Widespread fungal disease in plants can be controlled with a commercially available chemical that has been primarily used in medicine until now. This discovery was made by scientists from Martin Luther University Halle-Wittenberg (MLU) and the University of the State of Paraná in Brazil. In a comprehensive experiment the team has uncovered a new metabolic pathway that can be disrupted with this chemical, thus preventing many known plant fungi from invading the host plant.
A new study finds that glyphosate residue from herbicides in manure fertilizer decrease the growth of strawberry and meadow fescue as well as runner production of strawberry.
Stripe rust is one of the most destructive wheat diseases in the world, especially in the United States. While the disease can be controlled by chemicals, those may be harmful to humans, animals, and the environment and the application can cost millions of dollars. Rather than use chemicals, many farmers would prefer to grow wheat varieties that resist stripe rust and the development of such varieties is a top priority for wheat breeding programs.
The collaboration revealed that the symbiotic relationship between plants and fungi provides nitrates to plants, which could lead to reduced fertilizer use.
The amount of synthetic microfiber we shed into our waterways has been of great concern over the last few years, and for good reason: Every laundry cycle releases in its wastewater tens of thousands of tiny, near-invisible plastic fibers whose persistence and accumulation can affect aquatic habitats and food systems, and ultimately our own bodies in ways we have yet to discover.
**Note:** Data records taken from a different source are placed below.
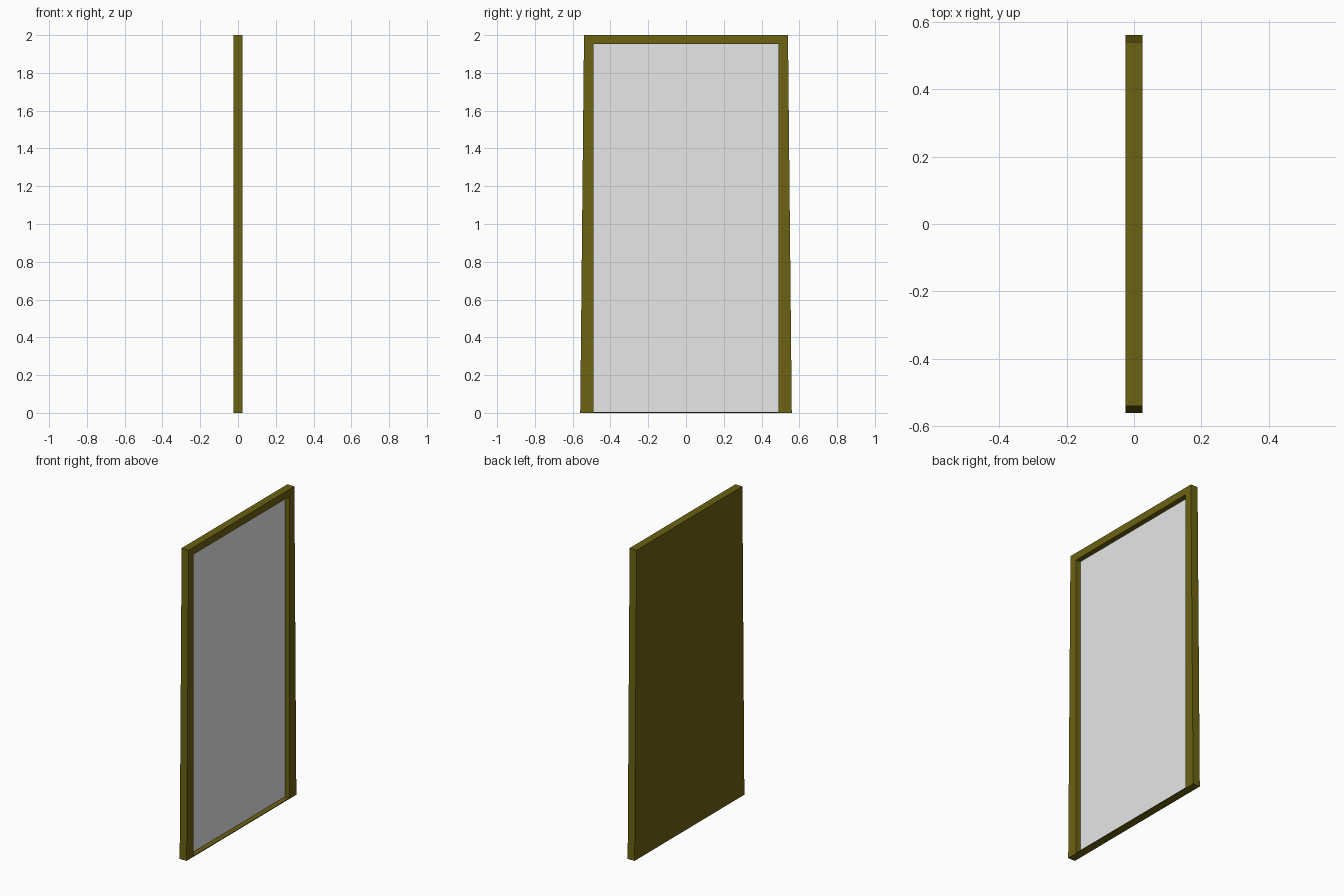
import bpy
import bmesh

cube = bpy.data.objects.get("Cube")
if cube:
    bpy.data.objects.remove(cube, do_unlink=True)


def make_material(name, color):
    mat = bpy.data.materials.new(name)
    mat.use_nodes = True
    mat.diffuse_color = color
    mat.node_tree.nodes["Principled BSDF"].inputs["Base Color"].default_value = color
    return mat


def ring(bm, x, low_half, high_half, low, high):
    """Four-cornered loop in the plane at x, symmetric in y."""
    corners = [(-low_half, low), (low_half, low), (high_half, high), (-high_half, high)]
    return [bm.verts.new((x, y, z)) for y, z in corners]


olive = make_material("olive frame", (0.147, 0.122, 0.006, 1))
silver = make_material("pale grey glass", (0.8, 0.8, 0.8, 1))

HALF = 0.025      # half the frame depth
RECESS = -0.008   # plane of the glass

bm = bmesh.new()
# Tapered outer body, then the front rim, then the recess down to the glass
rings = [
    ring(bm, -HALF, 0.56, 0.54, 0, 2),
    ring(bm, HALF, 0.56, 0.54, 0, 2),
    ring(bm, HALF, 0.49, 0.49, 0.005, 1.953),
    ring(bm, RECESS, 0.49, 0.49, 0.005, 1.953),
]
for a, b in zip(rings, rings[1:]):
    for i in range(4):
        j = (i + 1) % 4
        bm.faces.new((a[i], a[j], b[j], b[i]))

# Solid back and recessed glass
bm.faces.new(rings[0][::-1])
glass = bm.faces.new(rings[-1])
glass.material_index = 1
bmesh.ops.recalc_face_normals(bm, faces=bm.faces)

mesh = bpy.data.meshes.new("framed_mirror")
bm.to_mesh(mesh)
bm.free()
mesh.materials.append(olive)
mesh.materials.append(silver)
bpy.context.collection.objects.link(bpy.data.objects.new("framed_mirror", mesh))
Researchers at the Western Pacific Tropical Research Center at the University of Guam have documented what biologists call a "host shift" of the coconut rhinoceros beetle in Guam. The beetle, first documented as an invasive species in Guam in 2007, has been devastating the island's ubiquitous coconut trees and is now also burrowing into Guam's endangered native cycad tree, Cycas micronesica.
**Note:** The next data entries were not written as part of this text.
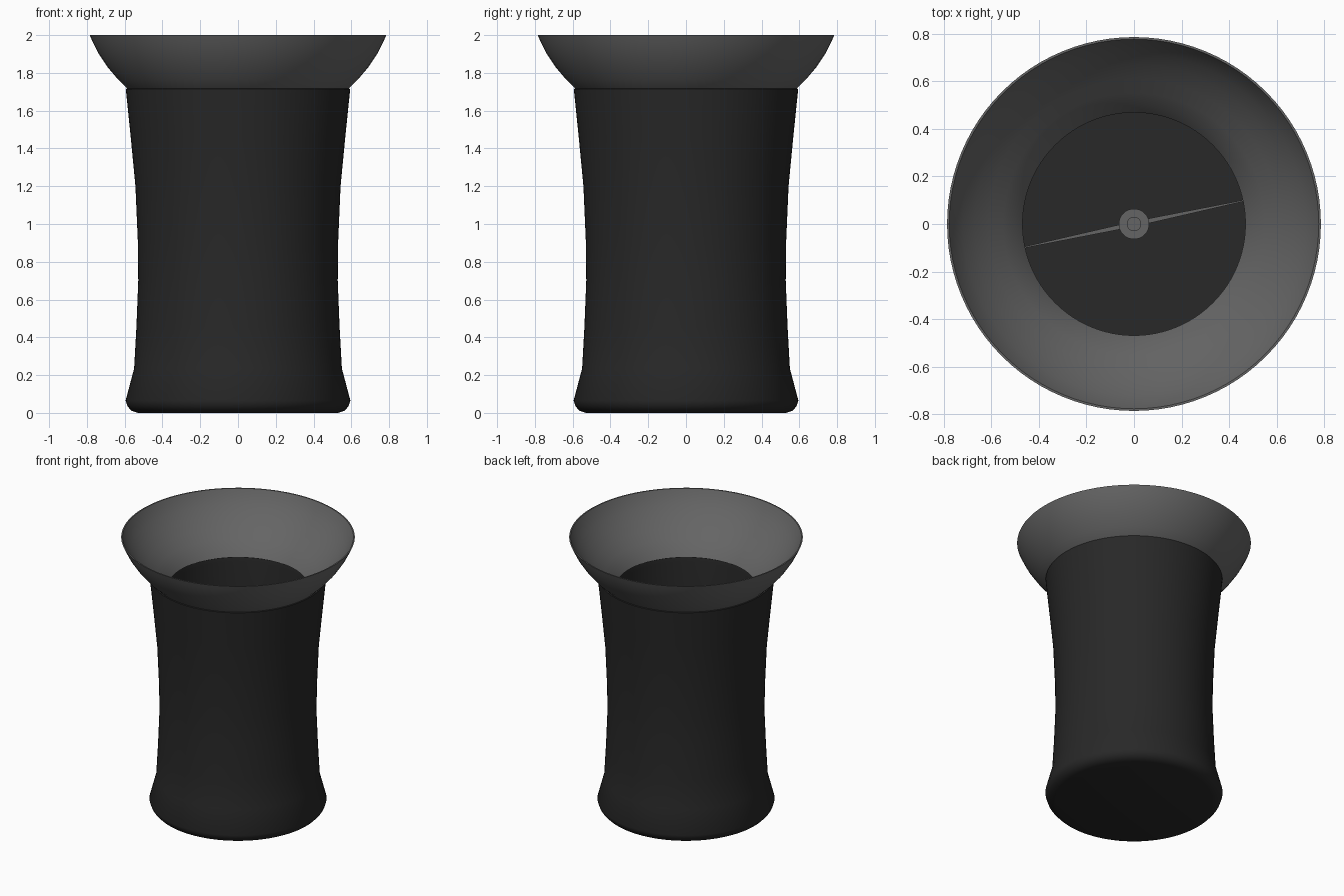
import bpy, bmesh, math

if "Cube" in bpy.data.objects:
    bpy.data.objects.remove(bpy.data.objects["Cube"])

def material(name, v):
    m = bpy.data.materials.new(name)
    m.diffuse_color = (v, v, v, 1)
    m.use_nodes = True
    m.node_tree.nodes["Principled BSDF"].inputs["Base Color"].default_value = m.diffuse_color
    return m

black = material("matte black", 0.021)
grey = material("dark grey", 0.13)

def lathe(name, profile, mat, angle=35, closed=False, sides=96):
    """Spin (radius, z) points round the z axis; radius 0 makes a pole."""
    bm = bmesh.new()
    rings = []
    for r, z in profile:
        if r == 0:
            rings.append([bm.verts.new((0, 0, z))] * sides)
        else:
            rings.append([bm.verts.new((r * math.cos(2 * math.pi * i / sides),
                                        r * math.sin(2 * math.pi * i / sides), z))
                          for i in range(sides)])
    pairs = list(zip(rings, rings[1:]))
    if closed:
        pairs.append((rings[-1], rings[0]))
    for a, b in pairs:
        for i in range(sides):
            j = (i + 1) % sides
            bm.faces.new(list(dict.fromkeys((a[i], a[j], b[j], b[i]))))
    bmesh.ops.recalc_face_normals(bm, faces=bm.faces)
    return finish(name, bm, mat, angle)

def finish(name, bm, mat, angle=35):
    mesh = bpy.data.meshes.new(name)
    bm.to_mesh(mesh)
    bm.free()
    mesh.materials.append(mat)
    ob = bpy.data.objects.new(name, mesh)
    bpy.context.collection.objects.link(ob)
    bpy.ops.object.select_all(action='DESELECT')
    ob.select_set(True)
    bpy.context.view_layer.objects.active = ob
    bpy.ops.object.shade_smooth_by_angle(angle=math.radians(angle))
    return ob

# Waisted hollow body: base, outer wall, top edge, bore, floor
FLOOR = 0.2
lathe("body", [(0, 0), (0.53, 0), (0.565, 0.012), (0.585, 0.035), (0.595, 0.065),
               (0.55, 0.235), (0.538, 0.45), (0.528, 0.7), (0.53, 0.9),
               (0.543, 1.2), (0.567, 1.45), (0.594, 1.715), (0.58, 1.72),
               (0.475, 1.63), (0.47, 1.6), (0.47, FLOOR), (0, FLOOR)], black)

# Flared mouth with a thin lip
lathe("flared_mouth", [(0.585, 1.715), (0.635, 1.765), (0.69, 1.83), (0.74, 1.905),
                       (0.77, 1.965), (0.785, 2.0), (0.776, 2.0),
                       (0.757, 1.96), (0.72, 1.905), (0.67, 1.845), (0.61, 1.785),
                       (0.55, 1.73), (0.50, 1.68), (0.468, 1.635)],
      grey, angle=50, closed=True)

# Hub on the floor with a small raised cap
lathe("hub", [(0, FLOOR), (0.064, FLOOR), (0.064, FLOOR + 0.04), (0.03, FLOOR + 0.04),
              (0.03, FLOOR + 0.06), (0, FLOOR + 0.06)], grey, sides=32)

# Narrow two-armed blade, tapering to the wall
bm = bmesh.new()
outline = [(-0.47, -0.003), (0, -0.011), (0.47, -0.003), (0.47, 0.003), (0, 0.011), (-0.47, 0.003)]
face = bm.faces.new([bm.verts.new((x, y, FLOOR + 0.01)) for x, y in outline])
ext = bmesh.ops.extrude_face_region(bm, geom=[face])
bmesh.ops.translate(bm, vec=(0, 0, 0.02),
                    verts=[g for g in ext["geom"] if isinstance(g, bmesh.types.BMVert)])
bmesh.ops.recalc_face_normals(bm, faces=bm.faces)
blade = finish("blade", bm, grey)
blade.rotation_euler.z = math.radians(12)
Synthetic auxin products have given growers an important option for managing weed populations resistant to glyphosate and other herbicides. But according to an article featured in the journal Weed Technology, there is one important downside to dicamba, 2,4-D and other synthetic auxins. They often move off-target and can cause severe injury to sensitive plants growing nearby.
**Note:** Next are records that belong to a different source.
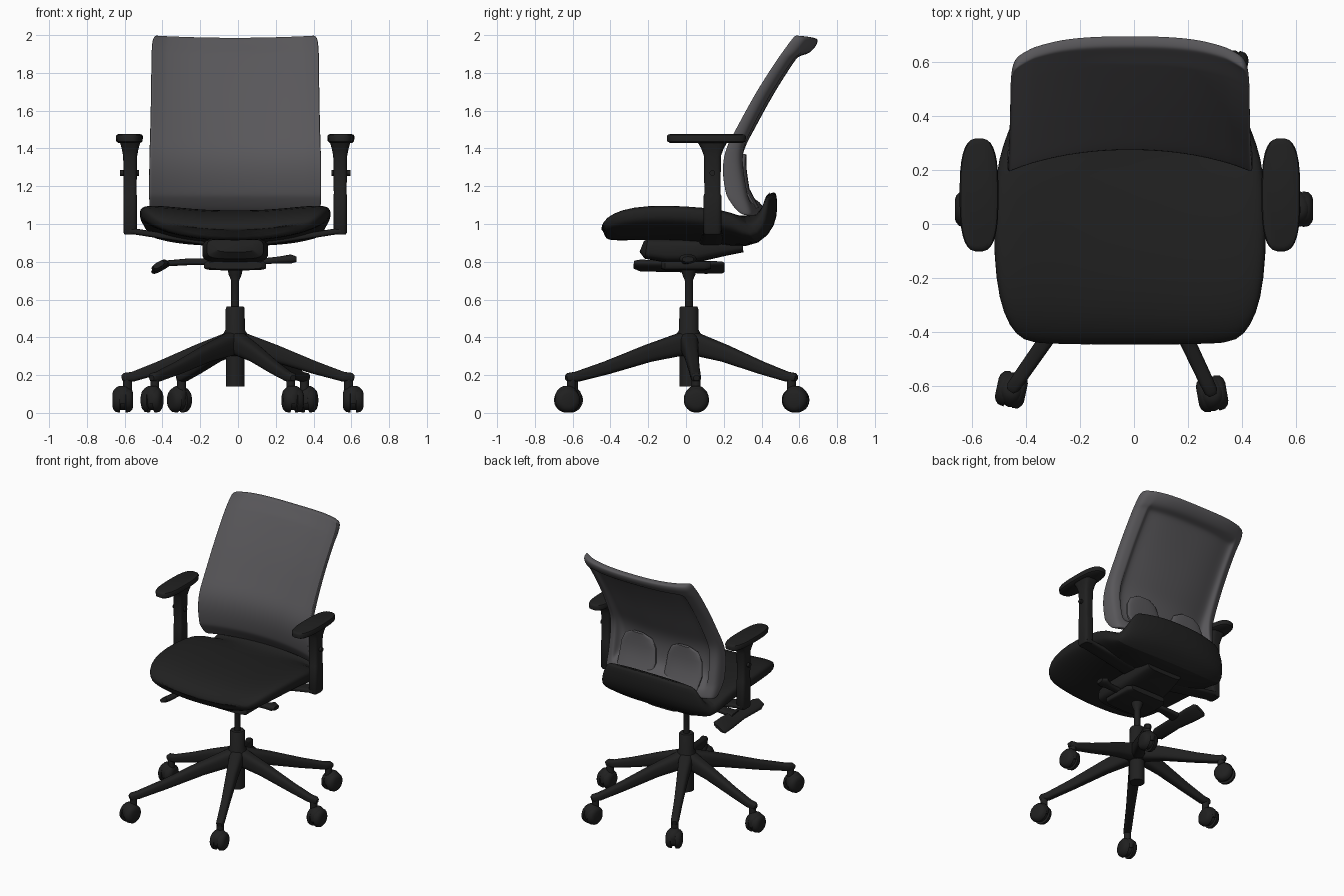
import bpy, bmesh, math
from mathutils import Vector

if "Cube" in bpy.data.objects:
    bpy.data.objects.remove(bpy.data.objects["Cube"])

CX, CY = -0.015, 0.015   # centre line of the chair and its column
Z = Vector((0, 0, 1))
X = Vector((1, 0, 0))


def material(name, rgb):
    m = bpy.data.materials.new(name)
    m.diffuse_color = (*rgb, 1)
    m.use_nodes = True
    m.node_tree.nodes["Principled BSDF"].inputs["Base Color"].default_value = m.diffuse_color
    return m


BLACK = material("black", (0.0145, 0.0145, 0.0145))
GREY = material("grey", (0.098, 0.095, 0.102))


def finish(name, bm, mat, subsurf=0, angle=40):
    bmesh.ops.recalc_face_normals(bm, faces=bm.faces)
    me = bpy.data.meshes.new(name)
    bm.to_mesh(me)
    bm.free()
    me.materials.append(mat)
    me.polygons.foreach_set("use_smooth", [True] * len(me.polygons))
    me.set_sharp_from_angle(angle=math.radians(angle))
    ob = bpy.data.objects.new(name, me)
    bpy.context.collection.objects.link(ob)
    if subsurf:
        mod = ob.modifiers.new("smooth", 'SUBSURF')
        mod.levels = mod.render_levels = subsurf
    return ob


def sweep(name, sections, mat=BLACK, power=2.0, n=24, side=None, warp=None, subsurf=0):
    """Loft superellipse rings; each section is (point, half width, half height)."""
    bm = bmesh.new()
    pts = [Vector(s[0]) for s in sections]
    rings = []
    for i, (_, hw, hh) in enumerate(sections):
        t = (pts[min(i + 1, len(pts) - 1)] - pts[max(i - 1, 0)]).normalized()
        sd = side or (Z.cross(t).normalized() if t.xy.length > 0.3 else X)
        up = t.cross(sd).normalized()
        ring = []
        for k in range(n):
            a = 2 * math.pi * (k + 0.5) / n
            c, s = math.cos(a), math.sin(a)
            p = pts[i] + sd * math.copysign(abs(c) ** (2 / power), c) * hw \
                + up * math.copysign(abs(s) ** (2 / power), s) * hh
            ring.append(bm.verts.new(warp(p, pts[i]) if warp else p))
        rings.append(ring)
    for a, b in zip(rings, rings[1:]):
        for k in range(n):
            bm.faces.new((a[k], a[(k + 1) % n], b[(k + 1) % n], b[k]))
    bm.faces.new(rings[0])
    bm.faces.new(rings[-1])
    return finish(name, bm, mat, subsurf)


def upright(name, x, y, levels, **kw):
    """Vertical part; each level is (z, half x, half y)."""
    return sweep(name, [((x, y, z), rx, ry) for z, rx, ry in levels], side=X, **kw)


# Seat cushion with upturned rear shell: (y, z, half width, half thickness)
SEAT = [(-.44, .945, .34, .02), (-.428, .952, .40, .042), (-.38, .972, .45, .064),
        (-.28, .988, .488, .077), (-.12, .992, .507, .08), (.1, .98, .507, .08),
        (.25, .955, .488, .083), (.36, .965, .455, .085), (.43, 1.03, .43, .06),
        (.455, 1.10, .40, .032), (.46, 1.16, .36, .022), (.46, 1.175, .34, .01)]


def seat_warp(p, c):
    u = (p.x - CX) / 0.5
    flat = max(0, min(1, (0.4 - c.y) / 0.15))
    lift = 0.065 * flat - 0.05 * (1 - flat)
    return Vector((p.x, p.y - 0.35 * max(0, c.y - 0.28) * u * u, p.z + lift * u * u))


sweep("seat", [((CX, y, z), w, h) for y, z, w, h in SEAT], power=3.2, n=36, side=X,
      warp=seat_warp, subsurf=1)

# Backrest: front grid and rear grid, thick at the rim, thin mesh panel inside
# rows: (centre y, z, half width, rim depth, is rim row)
ROWS = [(.375, 1.05, .445, .05, 1), (.34, 1.08, .452, .08, 1), (.30, 1.14, .456, .10, 1),
        (.292, 1.16, .456, .10, 0), (.275, 1.25, .456, .10, 0), (.276, 1.34, .455, .085, 0),
        (.30, 1.42, .453, .065, 0), (.345, 1.5, .45, .055, 0), (.445, 1.69, .446, .05, 0),
        (.555, 1.86, .444, .05, 0), (.58, 1.895, .444, .05, 0), (.59, 1.91, .443, .06, 1),
        (.63, 1.965, .44, .06, 1), (.65, 1.99, .433, .048, 1), (.662, 2.0, .42, .034, 1)]
COLS = [-1, -.97, -.9, -.84, -.81, -.6, -.3, 0, .3, .6, .81, .84, .9, .97, 1]

bm = bmesh.new()
front, rear = [], []
for y, z, w, depth, rim in ROWS:
    f, r = [], []
    bow = 2.3 + 1.5 * max(0, (z - 1.4) / .6)   # squarer corners towards the top
    for u in COLS:
        px, py = CX + u * w, y - 0.085 * abs(u) ** bow
        edge = rim or abs(u) > .82
        d = (depth if edge else .016) * (0.6 if abs(u) == 1 else 1)
        pz = z - 0.012 * (1 - u * u) * (z > 1.95)
        f.append(bm.verts.new((px, py, pz)))
        r.append(bm.verts.new((px, py + d, pz - 0.2 * d)))
    front.append(f)
    rear.append(r)
nr, nc = len(ROWS), len(COLS)
for g in (front, rear):
    for i in range(nr - 1):
        for j in range(nc - 1):
            bm.faces.new((g[i][j], g[i][j + 1], g[i + 1][j + 1], g[i + 1][j]))
for j in range(nc - 1):
    for i in (0, nr - 1):
        bm.faces.new((front[i][j], front[i][j + 1], rear[i][j + 1], rear[i][j]))
for i in range(nr - 1):
    for j in (0, nc - 1):
        bm.faces.new((front[i][j], front[i + 1][j], rear[i + 1][j], rear[i][j]))
finish("backrest", bm, GREY, subsurf=2, angle=180)

for s, tag in ((-1, "left"), (1, "right")):
    # Lumbar pads behind the mesh
    x = CX + s * .19
    sweep("lumbar_pad_" + tag, [((x, .37, 1.08), .14, .02), ((x, .315, 1.18), .15, .022),
          ((x, .30, 1.28), .14, .022), ((x, .302, 1.34), .11, .018),
          ((x, .312, 1.37), .05, .008)], mat=GREY, side=X, power=2.6)
    # Armrest pad, post, button and bracket
    x = CX + s * .56
    upright("arm_pad_" + tag, x, .108, [(1.43, .06, .195), (1.438, .07, .208), (1.464, .072, .21),
            (1.472, .068, .205), (1.477, .055, .19)], power=2.9, n=32)
    upright("arm_post_" + tag, x - s * .004, .14, [(.945, .03, .042), (.955, .036, .047),
            (1.15, .036, .047), (1.16, .034, .043), (1.36, .037, .045), (1.40, .045, .06),
            (1.435, .055, .08)], power=4)
    sweep("arm_button_" + tag, [((x - s * .05, .14, 1.27), .015, .015),
          ((x + s * .05, .14, 1.27), .015, .015)], n=16)
    sweep("arm_bracket_" + tag, [((x + s * .02, .14, .965), .045, .016),
          ((x - s * .03, .14, .96), .05, .016), ((CX + s * .34, .14, .93), .055, .016),
          ((CX + s * .14, .13, .905), .06, .02)], power=4)

# Tilt mechanism under the seat
sweep("mechanism", [((CX, -.235, .88), .10, .03), ((CX, -.21, .87), .15, .055),
      ((CX, -.1, .86), .175, .065), ((CX, .05, .86), .175, .065), ((CX, .2, .88), .16, .05),
      ((CX, .3, .89), .14, .04)], power=4, side=X)
sweep("mechanism_plate", [((CX, -.13, .782), .14, .02), ((CX, -.11, .78), .165, .025),
      ((CX, .1, .78), .165, .025), ((CX, .13, .782), .14, .02)], power=5, side=X)

# Control levers; the left one carries a long paddle running front to back
sweep("left_lever", [((-.12, 0, .80), .03, .018), ((-.26, 0, .80), .03, .018),
      ((-.40, -.01, .79), .05, .015)], power=3)
sweep("left_paddle", [((-.42, -.275, .785), .03, .014), ((-.415, -.24, .78), .045, .02),
      ((-.405, -.05, .775), .045, .016), ((-.405, .1, .77), .055, .016),
      ((-.41, .19, .77), .055, .014), ((-.41, .205, .77), .04, .01)],
      power=3, side=Vector((.87, 0, .5)))
sweep("right_lever", [((.1, 0, .80), .022, .015), ((.22, 0, .81), .025, .018),
      ((.28, .01, .815), .045, .024), ((.31, .01, .813), .03, .014)], power=2.5)

# Gas lift and hub
upright("gas_lift", CX, CY, [(.5, .021, .021), (.70, .021, .021), (.73, .034, .034), (.78, .045, .045)])
upright("hub", CX, CY, [(.14, .05, .05), (.30, .05, .05), (.31, .068, .068), (.41, .068, .068),
        (.44, .052, .052), (.555, .05, .05), (.562, .045, .045)], n=32)

# Six legs with twin-wheel casters: (x, y, yaw of the wheels in degrees)
CASTERS = [(.61, .055, 0), (.365, .58, -10), (-.31, .58, 25),
           (-.61, .055, 0), (-.455, -.615, -12), (.29, -.63, 10)]
WHEEL = [(-.055, .035), (-.05, .05), (-.038, .063), (-.016, .067), (-.013, .052),
         (.013, .052), (.016, .067), (.038, .063), (.05, .05), (.055, .035)]
hub = Vector((CX, CY, 0))
for i, (x, y, yaw) in enumerate(CASTERS, 1):
    c = Vector((x, y, 0))
    d = (c - hub).normalized()
    end = c - d * .025
    reach = (end - hub).length
    sweep(f"leg_{i}", [(hub + d * .02 + Z * .37, .05, .062),
          (hub + d * reach * .35 + Z * .315, .038, .046),
          (hub + d * reach * .7 + Z * .24, .029, .034),
          (hub + d * (reach - .03) + Z * .192, .027, .026),
          (end + d * .015 + Z * .188, .025, .024), (end + d * .03 + Z * .185, .015, .014)], power=3)
    upright(f"caster_stem_{i}", end.x, end.y, [(.08, .024, .024), (.19, .024, .024)], n=16)
    a = math.radians(yaw)
    axle = Vector((math.cos(a), math.sin(a), 0))
    sweep(f"caster_wheels_{i}", [(c + Z * .068 + axle * o, r, r) for o, r in WHEEL], n=28)
    # Hood closing the slot over the upper half
    upright(f"caster_hood_{i}", x, y, [(.05, .035, .06), (.09, .05, .066), (.115, .045, .055),
            (.135, .035, .035), (.142, .02, .02)], n=16)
Despite the importance of changes in root architecture to exploit local nutrient patches, mechanisms integrating external nutrient signals into the root developmental program remain poorly understood. "Here, we show for the first time that local ammonium supply stimulates the accumulation of auxin in the root vasculature and promotes auxin diffusion and lateral root formation to build a highly branched root system", says Prof. Nicolaus von Wirén from the Leibniz Institute of Plant Genetics and Crop Plant Research (IPK).
CABI scientists have led the first assessment of naturalised, invasive and potentially invasive plant species present in Laikipia County, Kenya, which hosts the highest populations of endangered large mammals in the country. The research led by Dr Arne Witt suggests that a range of invasive alien plants pose a series risk to the County - home to the second-highest number of endangered wildlife in East Africa including elephant, rhino, Grevy's zebra, reticulated giraffe and wild dogs.
Phosphorus is essential for agriculture, yet this important plant nutrient is increasingly being lost from soils around the world. The primary cause is soil erosion, reports an international research team led by the University of Basel. The study in the journal Nature Communications shows which continents and regions are most strongly affected.